In brief

  • Weird Whales, a collection of 3350 whale-themed NFTs, sold out in about 9 hours earlier this week.
  • It’s part of a project by Benyamin Ahmed, a 12-year-old from England.

Last month, we introduced you to Gajesh Naik, a 13-year-old boy from Goa, India, who drummed up his own investment management program for cryptocurrency.

Apparently there’s quite a market for tweens looking to get into crypto. This past week, a 12-year-old sold a series of original NFT icons for over $160,000.

The NFT collection is Weird Whales—a set of pixelated whale icons inspired by a stock image—and the kid is Benyamin Ahmed. He’s based out of a London suburb that one of Decrypt’s English staffers described as “small, quaint, and dull.”

“I got interested in the NFT space because originally I thought it was cool as an online flex,” said Ahmed. It was only later, after developing a “respect” for the digital-first art style of popular NFT collections like CryptoPunks and Bored Ape Yacht Club, that he decided to make a collection of his own.

For the uninitiated: an NFT is a kind of cryptocurrency that can be attached to files on the internet and sold as proof of ownership. They’ve been around for years, but it’s only the past six months that they’ve achieved mainstream recognition; in March, the $69 million sale of an NFT by the digital artist Beeple made the front page of the Wall Street Journal. 
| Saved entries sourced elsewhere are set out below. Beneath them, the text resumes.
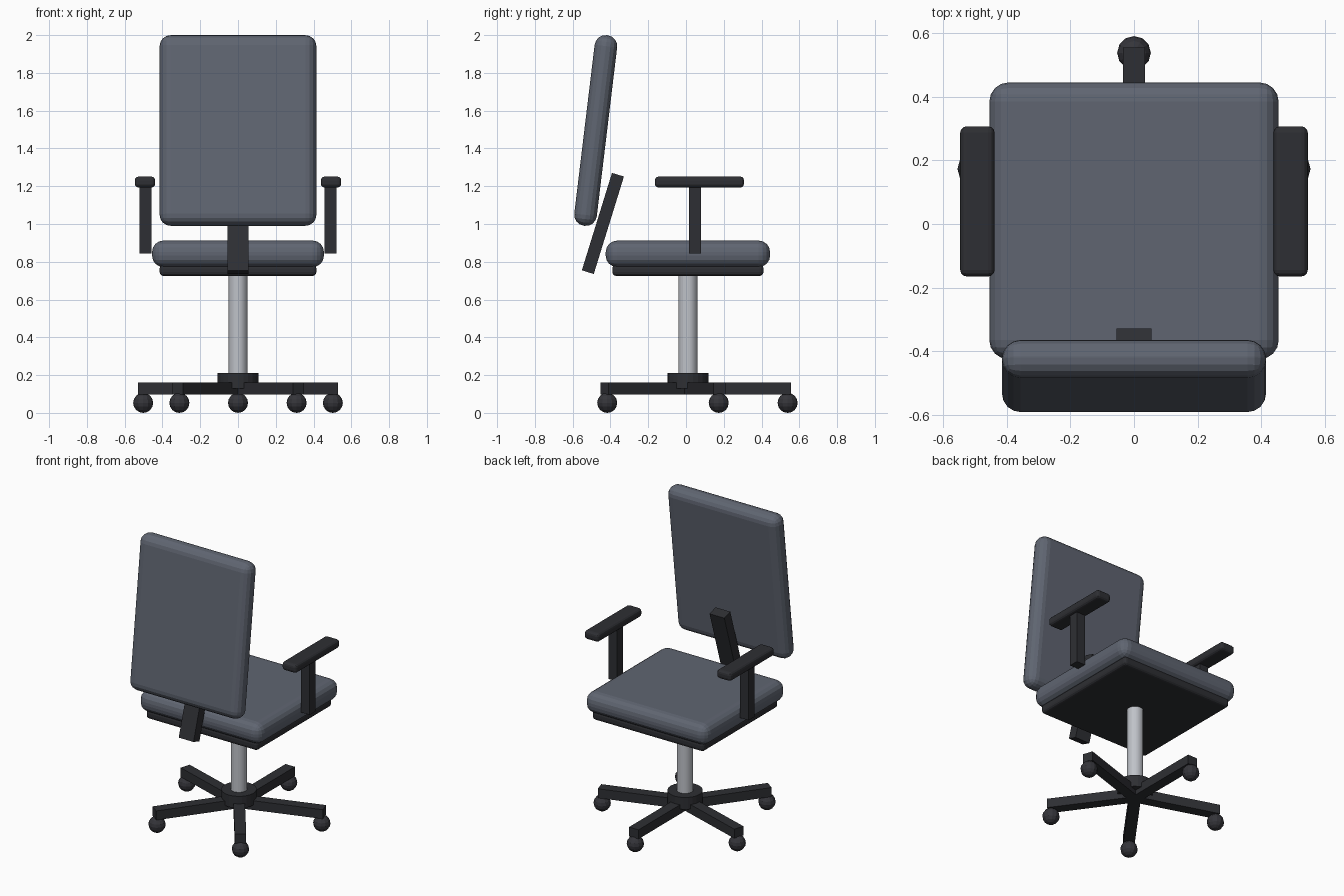
import bpy
from math import cos, sin, radians

if "Cube" in bpy.data.objects:
    bpy.data.objects.remove(bpy.data.objects["Cube"])


def material(name, r, g, b):
    m = bpy.data.materials.new(name)
    m.diffuse_color = (r, g, b, 1)
    m.use_nodes = True
    m.node_tree.nodes["Principled BSDF"].inputs["Base Color"].default_value = m.diffuse_color
    return m


fabric = material("fabric", 0.115, 0.13, 0.165)
plastic = material("plastic", 0.027, 0.028, 0.033)
metal = material("metal", 0.52, 0.54, 0.58)
rubber = material("rubber", 0.035, 0.035, 0.042)


def finish(name, mat):
    o = bpy.context.object
    o.name = name
    o.data.materials.append(mat)
    return o


def box(name, loc, size, mat, bevel=0, segments=3, rot=(0, 0, 0)):
    bpy.ops.mesh.primitive_cube_add(size=1, location=loc, rotation=rot)
    o = finish(name, mat)
    o.scale = size
    bpy.ops.object.transform_apply(location=False, rotation=False, scale=True)
    if bevel:
        b = o.modifiers.new("bevel", "BEVEL")
        b.width, b.segments = bevel, segments
    return o


def cylinder(name, radius, z0, z1, mat, sides):
    bpy.ops.mesh.primitive_cylinder_add(
        vertices=sides, radius=radius, depth=z1 - z0,
        location=(0, CY, (z0 + z1) / 2))
    return finish(name, mat)


CY = 0.01  # y of the swivel axis

# Cushions and seat pan
box("seat", (0, CY, 0.842), (0.91, 0.87, 0.14), fabric, 0.06, 4)
box("seat_pan", (0, CY, 0.755), (0.83, 0.80, 0.06), plastic, 0.02)
box("backrest", (0, -0.478, 1.495), (0.83, 0.12, 1.016), fabric, 0.058, 4,
    (-0.12, 0, 0))

# Slanted bar behind the seat
box("back_support", (0, -0.44, 1.003), (0.11, 0.066, 0.54), plastic,
    rot=(-0.3, 0, 0))

# Armrests
for side, s in (("left", -1), ("right", 1)):
    box(side + "_arm_post", (s * 0.49, 0.048, 1.025), (0.064, 0.064, 0.36), plastic)
    box(side + "_arm_pad", (s * 0.4925, 0.071, 1.222), (0.108, 0.472, 0.058),
        plastic, 0.02)

# Column and hub
cylinder("gas_column", 0.05, 0.19, 0.74, metal, 24)
cylinder("hub", 0.108, 0.13, 0.21, plastic, 24)

# Five-star base with ball casters
LEG, REACH = 0.545, 0.528
for i in range(5):
    a = radians(90 + 72 * i)
    box(f"base_leg_{i + 1}", (cos(a) * LEG / 2, CY + sin(a) * LEG / 2, 0.129),
        (LEG, 0.07, 0.062), plastic, rot=(0, 0, a))
    bpy.ops.mesh.primitive_uv_sphere_add(
        segments=12, ring_count=8, radius=0.053,
        location=(cos(a) * REACH, CY + sin(a) * REACH, 0.053))
    finish(f"caster_{i + 1}", rubber)
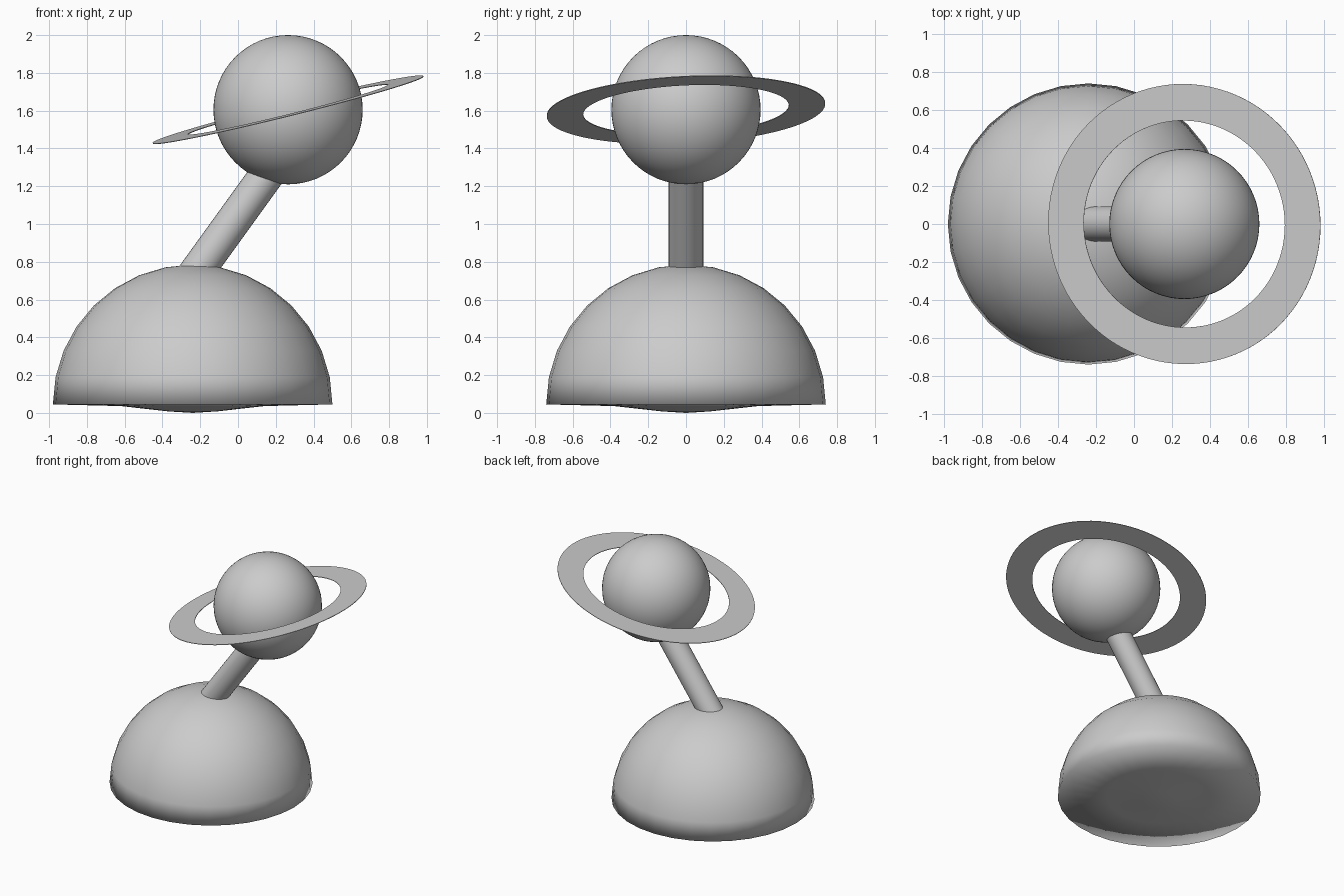
import bpy, bmesh, math
from mathutils import Vector, Matrix

cube = bpy.data.objects.get("Cube")
if cube:
    bpy.data.objects.remove(cube, do_unlink=True)

grey = bpy.data.materials.new("plain grey")
grey.use_nodes = True
colour = (0.6, 0.6, 0.6, 1)
grey.diffuse_color = colour
grey.node_tree.nodes["Principled BSDF"].inputs["Base Color"].default_value = colour


def finish(bm, name, sharp_angle=None):
    """Turn a bmesh into a smooth-shaded grey object."""
    bmesh.ops.remove_doubles(bm, verts=bm.verts, dist=0.0005)
    mesh = bpy.data.meshes.new(name)
    for face in bm.faces:
        face.smooth = True
    if sharp_angle:
        for edge in bm.edges:
            edge.smooth = edge.calc_face_angle(0) < sharp_angle
    bm.to_mesh(mesh)
    bm.free()
    mesh.materials.append(grey)
    obj = bpy.data.objects.new(name, mesh)
    bpy.context.collection.objects.link(obj)
    return obj


def lathe(name, profile, segments, sharp_angle=None):
    """Spin an (r, z) profile around the z axis."""
    bm = bmesh.new()
    verts = [bm.verts.new((r, 0, z)) for r, z in profile]
    edges = [bm.edges.new(pair) for pair in zip(verts, verts[1:])]
    bmesh.ops.spin(bm, geom=verts + edges, cent=(0, 0, 0), axis=(0, 0, 1),
                   angle=math.tau, steps=segments, use_duplicate=False)
    bmesh.ops.remove_doubles(bm, verts=bm.verts, dist=0.0005)
    bmesh.ops.recalc_face_normals(bm, faces=bm.faces)
    return finish(bm, name, sharp_angle)


# Domed base with a shallow bulge underneath
radius, rim = 0.74, 0.045
arc = [(radius * math.cos(a), rim + radius * math.sin(a))
       for a in (i * math.pi / 16 for i in range(9))]
underside = [(0, 0), (0.13, 0.008), (0.38, 0.036)]
base = lathe("domed_base", underside + arc, 32)
base.location.x = -0.24

# Slanted stem, both ends buried
bottom, top = Vector((-0.325, 0, 0.6)), Vector((0.2, 0, 1.327))
axis = top - bottom
r, half = 0.092, axis.length / 2
stem = lathe("stem", [(0, -half), (r, -half), (r, half), (0, half)], 32, math.radians(40))
stem.location = (bottom + top) / 2
stem.rotation_euler = axis.to_track_quat("Z", "Y").to_euler()

# Planet
centre = Vector((0.265, 0, 1.605))
bm = bmesh.new()
bmesh.ops.create_uvsphere(bm, u_segments=64, v_segments=32, radius=0.395)
planet = finish(bm, "planet")
planet.location = centre

# Thin tilted ring around the planet
t = 0.002
ring = lathe("planet_ring", [(0.545, -t), (0.738, -t), (0.738, t), (0.545, t), (0.545, -t)],
             96, math.radians(40))
ring.location = centre
ring.rotation_euler = Vector((-0.2474, -0.0475, 1)).to_track_quat("Z", "Y").to_euler()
As with CryptoPunks and Bored Ape Yacht Club, each Weird Whale image comes with a set of distinct “traits,” some rarer and more valuable than others. The 1205th image in the collection, which RaritySniper.com ranks as the eighth rarest of the 3350 total Weird Whale NFTs, recently sold for around $6,000 on the secondary market.

Ahmed’s father, Imran, works as a web developer for a financial services organization; he introduced Benyamin to HTML and CSS at the age of “5 or 6.” Recently, Benyamin's been honing his skills on an online coding platform called Codewars.

Weird Whales began when one of the developers behind another alliterative NFT project, Boring Bananas, sent Ahmed an annotated Python script with a template for creating his own tiered images.

His father walked him through the process of plugging in his own assets: “I told him, ‘Look, you need to replace the variable names here, so where they’ve got bananas and backgrounds and stuff, you need to replace it with yours.”

Thanks to some clever networking with the Boring Bananas team, Weird Whales went viral, and Ahmed made 80 ETH in about nine hours. “I've also made some money from royalties on OpenSea,” he added. “Whenever someone buys a whale, I get 2.5% of the amount of money it sold for.”

It’s hard to imagine that the traditional financial system—with its pesky safeguards and consumer protection laws—would have allowed $160,000 to simply drop into Ahmed’s lap without a sign-off from a parent or guardian.

But Ahmed insists he’s not interested in spending the money anytime soon.

“[I’ll] probably just HODL,” he said.